[Data for the task — start]

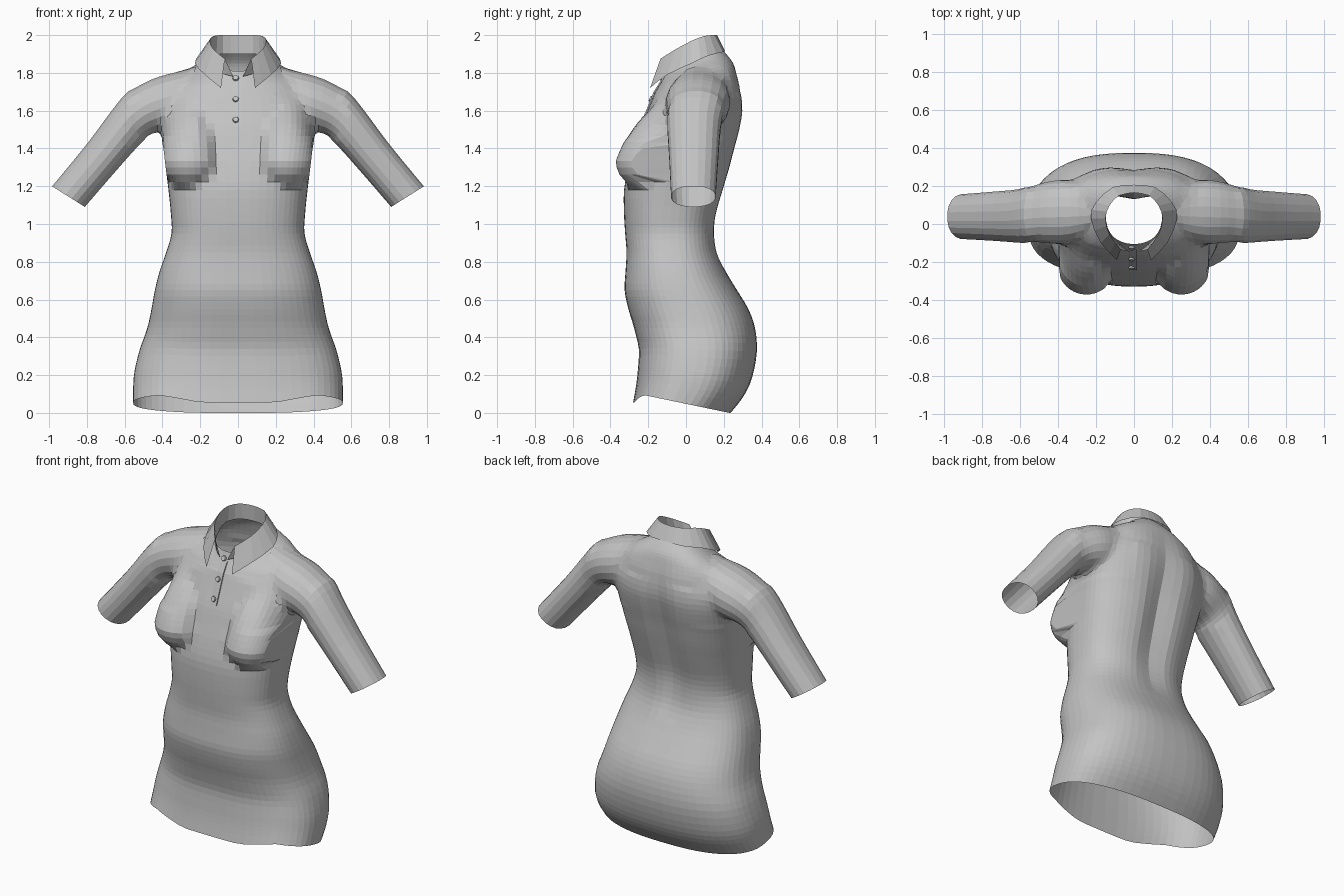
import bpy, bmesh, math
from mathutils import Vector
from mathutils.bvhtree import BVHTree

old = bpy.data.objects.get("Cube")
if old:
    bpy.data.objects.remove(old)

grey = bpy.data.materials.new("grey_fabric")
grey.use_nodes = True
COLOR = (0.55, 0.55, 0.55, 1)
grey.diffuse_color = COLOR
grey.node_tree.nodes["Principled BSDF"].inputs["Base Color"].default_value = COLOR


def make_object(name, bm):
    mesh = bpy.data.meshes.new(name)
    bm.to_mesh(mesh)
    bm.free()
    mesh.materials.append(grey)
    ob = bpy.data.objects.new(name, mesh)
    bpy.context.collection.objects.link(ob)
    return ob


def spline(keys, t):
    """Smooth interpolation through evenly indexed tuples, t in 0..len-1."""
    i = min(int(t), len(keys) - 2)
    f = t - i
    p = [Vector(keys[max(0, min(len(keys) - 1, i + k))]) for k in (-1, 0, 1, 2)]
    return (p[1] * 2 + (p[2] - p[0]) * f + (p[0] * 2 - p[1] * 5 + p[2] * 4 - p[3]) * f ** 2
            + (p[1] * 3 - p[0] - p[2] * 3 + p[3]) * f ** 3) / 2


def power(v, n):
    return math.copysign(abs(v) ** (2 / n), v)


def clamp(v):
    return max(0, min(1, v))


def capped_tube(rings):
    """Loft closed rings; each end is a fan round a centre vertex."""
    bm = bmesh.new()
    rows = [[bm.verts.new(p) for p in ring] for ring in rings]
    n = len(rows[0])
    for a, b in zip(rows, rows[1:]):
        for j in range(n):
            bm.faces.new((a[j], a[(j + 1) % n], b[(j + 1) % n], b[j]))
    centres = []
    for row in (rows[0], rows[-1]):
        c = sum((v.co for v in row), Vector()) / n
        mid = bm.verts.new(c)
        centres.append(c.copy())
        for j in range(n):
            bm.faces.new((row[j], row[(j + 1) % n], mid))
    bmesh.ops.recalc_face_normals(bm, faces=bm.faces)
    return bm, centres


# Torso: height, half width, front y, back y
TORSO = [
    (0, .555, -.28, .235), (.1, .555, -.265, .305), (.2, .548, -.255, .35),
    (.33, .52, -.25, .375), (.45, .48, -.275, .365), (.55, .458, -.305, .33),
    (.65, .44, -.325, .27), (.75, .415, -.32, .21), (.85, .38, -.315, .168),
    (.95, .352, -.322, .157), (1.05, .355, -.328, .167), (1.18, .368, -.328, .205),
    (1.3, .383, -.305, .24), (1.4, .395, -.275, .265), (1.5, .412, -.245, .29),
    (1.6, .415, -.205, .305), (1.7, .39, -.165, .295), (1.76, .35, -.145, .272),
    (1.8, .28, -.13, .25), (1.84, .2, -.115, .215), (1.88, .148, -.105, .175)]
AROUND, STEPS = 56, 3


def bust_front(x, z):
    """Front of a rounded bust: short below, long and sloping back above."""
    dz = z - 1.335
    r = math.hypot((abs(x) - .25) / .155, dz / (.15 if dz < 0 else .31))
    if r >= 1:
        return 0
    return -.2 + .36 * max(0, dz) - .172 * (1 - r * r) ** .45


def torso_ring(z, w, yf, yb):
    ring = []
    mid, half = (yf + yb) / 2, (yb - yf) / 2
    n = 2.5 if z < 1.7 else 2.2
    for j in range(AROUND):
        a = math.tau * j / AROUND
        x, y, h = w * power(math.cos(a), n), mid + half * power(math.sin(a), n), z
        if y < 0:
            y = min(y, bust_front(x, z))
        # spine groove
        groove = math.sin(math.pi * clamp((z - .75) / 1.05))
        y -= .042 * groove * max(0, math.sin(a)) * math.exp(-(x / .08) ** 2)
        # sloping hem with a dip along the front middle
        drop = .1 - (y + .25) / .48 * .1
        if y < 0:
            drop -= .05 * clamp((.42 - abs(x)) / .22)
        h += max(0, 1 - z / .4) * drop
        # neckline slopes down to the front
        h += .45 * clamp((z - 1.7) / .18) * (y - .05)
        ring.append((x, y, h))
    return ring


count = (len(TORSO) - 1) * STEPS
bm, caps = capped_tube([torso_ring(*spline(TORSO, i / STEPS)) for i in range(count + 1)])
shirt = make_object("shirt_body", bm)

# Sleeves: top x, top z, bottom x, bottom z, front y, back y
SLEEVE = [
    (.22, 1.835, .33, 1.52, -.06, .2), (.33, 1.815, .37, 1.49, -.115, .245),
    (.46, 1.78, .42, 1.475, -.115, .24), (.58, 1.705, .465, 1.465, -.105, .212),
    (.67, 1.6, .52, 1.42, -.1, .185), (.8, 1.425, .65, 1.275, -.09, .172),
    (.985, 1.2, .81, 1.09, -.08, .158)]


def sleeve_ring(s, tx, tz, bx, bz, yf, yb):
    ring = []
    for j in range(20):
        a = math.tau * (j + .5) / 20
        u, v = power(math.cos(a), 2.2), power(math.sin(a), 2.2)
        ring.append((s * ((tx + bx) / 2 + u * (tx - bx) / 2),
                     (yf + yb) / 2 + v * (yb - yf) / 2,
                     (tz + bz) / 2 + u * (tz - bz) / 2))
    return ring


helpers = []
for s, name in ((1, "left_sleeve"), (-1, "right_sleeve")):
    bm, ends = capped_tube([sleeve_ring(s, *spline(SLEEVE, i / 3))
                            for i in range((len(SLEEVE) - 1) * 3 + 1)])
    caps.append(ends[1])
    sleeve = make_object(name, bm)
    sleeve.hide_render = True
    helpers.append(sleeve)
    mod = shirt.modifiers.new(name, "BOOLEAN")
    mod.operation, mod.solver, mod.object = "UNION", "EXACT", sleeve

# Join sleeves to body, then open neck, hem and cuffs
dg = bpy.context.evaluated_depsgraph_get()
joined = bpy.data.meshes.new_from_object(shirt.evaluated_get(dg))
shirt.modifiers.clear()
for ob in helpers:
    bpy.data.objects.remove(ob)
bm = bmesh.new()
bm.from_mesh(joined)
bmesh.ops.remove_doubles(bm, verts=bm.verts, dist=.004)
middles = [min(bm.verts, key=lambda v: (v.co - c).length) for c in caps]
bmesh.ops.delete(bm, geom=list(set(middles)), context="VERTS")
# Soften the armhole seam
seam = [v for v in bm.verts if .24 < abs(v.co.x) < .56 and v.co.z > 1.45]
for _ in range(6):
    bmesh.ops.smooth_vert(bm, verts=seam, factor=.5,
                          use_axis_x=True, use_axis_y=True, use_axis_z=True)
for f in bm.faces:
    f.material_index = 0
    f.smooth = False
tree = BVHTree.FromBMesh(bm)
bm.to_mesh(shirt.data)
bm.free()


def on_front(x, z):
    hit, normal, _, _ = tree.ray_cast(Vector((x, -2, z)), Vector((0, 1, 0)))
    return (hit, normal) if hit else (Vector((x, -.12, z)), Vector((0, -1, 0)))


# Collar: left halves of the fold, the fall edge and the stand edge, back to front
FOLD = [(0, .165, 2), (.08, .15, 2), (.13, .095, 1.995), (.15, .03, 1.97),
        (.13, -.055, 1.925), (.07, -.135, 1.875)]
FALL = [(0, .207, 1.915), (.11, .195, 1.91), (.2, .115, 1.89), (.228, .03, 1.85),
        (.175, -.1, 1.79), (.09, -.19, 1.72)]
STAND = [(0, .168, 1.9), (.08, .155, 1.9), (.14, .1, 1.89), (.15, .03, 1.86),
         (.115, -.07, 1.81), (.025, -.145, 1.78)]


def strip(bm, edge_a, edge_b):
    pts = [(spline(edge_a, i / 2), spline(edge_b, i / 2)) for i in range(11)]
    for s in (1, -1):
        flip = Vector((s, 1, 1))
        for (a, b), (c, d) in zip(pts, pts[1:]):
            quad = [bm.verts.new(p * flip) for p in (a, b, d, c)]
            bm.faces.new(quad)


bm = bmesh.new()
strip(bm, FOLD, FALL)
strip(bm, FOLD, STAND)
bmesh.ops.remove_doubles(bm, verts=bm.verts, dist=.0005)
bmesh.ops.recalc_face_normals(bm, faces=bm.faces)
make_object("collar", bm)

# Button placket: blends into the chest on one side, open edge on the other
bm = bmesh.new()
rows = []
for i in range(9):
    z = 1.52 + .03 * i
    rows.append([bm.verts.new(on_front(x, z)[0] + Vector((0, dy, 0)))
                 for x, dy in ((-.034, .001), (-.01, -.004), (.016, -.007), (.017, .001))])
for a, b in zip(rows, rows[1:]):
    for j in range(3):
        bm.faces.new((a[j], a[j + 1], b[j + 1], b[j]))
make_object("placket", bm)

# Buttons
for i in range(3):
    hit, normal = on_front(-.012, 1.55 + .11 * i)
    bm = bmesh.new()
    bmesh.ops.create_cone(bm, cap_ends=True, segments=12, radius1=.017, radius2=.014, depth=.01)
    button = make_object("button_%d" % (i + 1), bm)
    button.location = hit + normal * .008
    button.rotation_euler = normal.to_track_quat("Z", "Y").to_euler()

[Data for the task — finish]

_Aim of the exercise_
All lines above from the one containing "# Join sleeves" to the one containing "rows.append([bm.verts.new(on_front(x, z)[0] +" must be repeated exactly, both lines included, and no others.

_Response below_
# Join sleeves to body, then open neck, hem and cuffs
dg = bpy.context.evaluated_depsgraph_get()
joined = bpy.data.meshes.new_from_object(shirt.evaluated_get(dg))
shirt.modifiers.clear()
for ob in helpers:
    bpy.data.objects.remove(ob)
bm = bmesh.new()
bm.from_mesh(joined)
bmesh.ops.remove_doubles(bm, verts=bm.verts, dist=.004)
middles = [min(bm.verts, key=lambda v: (v.co - c).length) for c in caps]
bmesh.ops.delete(bm, geom=list(set(middles)), context="VERTS")
# Soften the armhole seam
seam = [v for v in bm.verts if .24 < abs(v.co.x) < .56 and v.co.z > 1.45]
for _ in range(6):
    bmesh.ops.smooth_vert(bm, verts=seam, factor=.5,
                          use_axis_x=True, use_axis_y=True, use_axis_z=True)
for f in bm.faces:
    f.material_index = 0
    f.smooth = False
tree = BVHTree.FromBMesh(bm)
bm.to_mesh(shirt.data)
bm.free()


def on_front(x, z):
    hit, normal, _, _ = tree.ray_cast(Vector((x, -2, z)), Vector((0, 1, 0)))
    return (hit, normal) if hit else (Vector((x, -.12, z)), Vector((0, -1, 0)))


# Collar: left halves of the fold, the fall edge and the stand edge, back to front
FOLD = [(0, .165, 2), (.08, .15, 2), (.13, .095, 1.995), (.15, .03, 1.97),
        (.13, -.055, 1.925), (.07, -.135, 1.875)]
FALL = [(0, .207, 1.915), (.11, .195, 1.91), (.2, .115, 1.89), (.228, .03, 1.85),
        (.175, -.1, 1.79), (.09, -.19, 1.72)]
STAND = [(0, .168, 1.9), (.08, .155, 1.9), (.14, .1, 1.89), (.15, .03, 1.86),
         (.115, -.07, 1.81), (.025, -.145, 1.78)]


def strip(bm, edge_a, edge_b):
    pts = [(spline(edge_a, i / 2), spline(edge_b, i / 2)) for i in range(11)]
    for s in (1, -1):
        flip = Vector((s, 1, 1))
        for (a, b), (c, d) in zip(pts, pts[1:]):
            quad = [bm.verts.new(p * flip) for p in (a, b, d, c)]
            bm.faces.new(quad)


bm = bmesh.new()
strip(bm, FOLD, FALL)
strip(bm, FOLD, STAND)
bmesh.ops.remove_doubles(bm, verts=bm.verts, dist=.0005)
bmesh.ops.recalc_face_normals(bm, faces=bm.faces)
make_object("collar", bm)

# Button placket: blends into the chest on one side, open edge on the other
bm = bmesh.new()
rows = []
for i in range(9):
    z = 1.52 + .03 * i
    rows.append([bm.verts.new(on_front(x, z)[0] + Vector((0, dy, 0)))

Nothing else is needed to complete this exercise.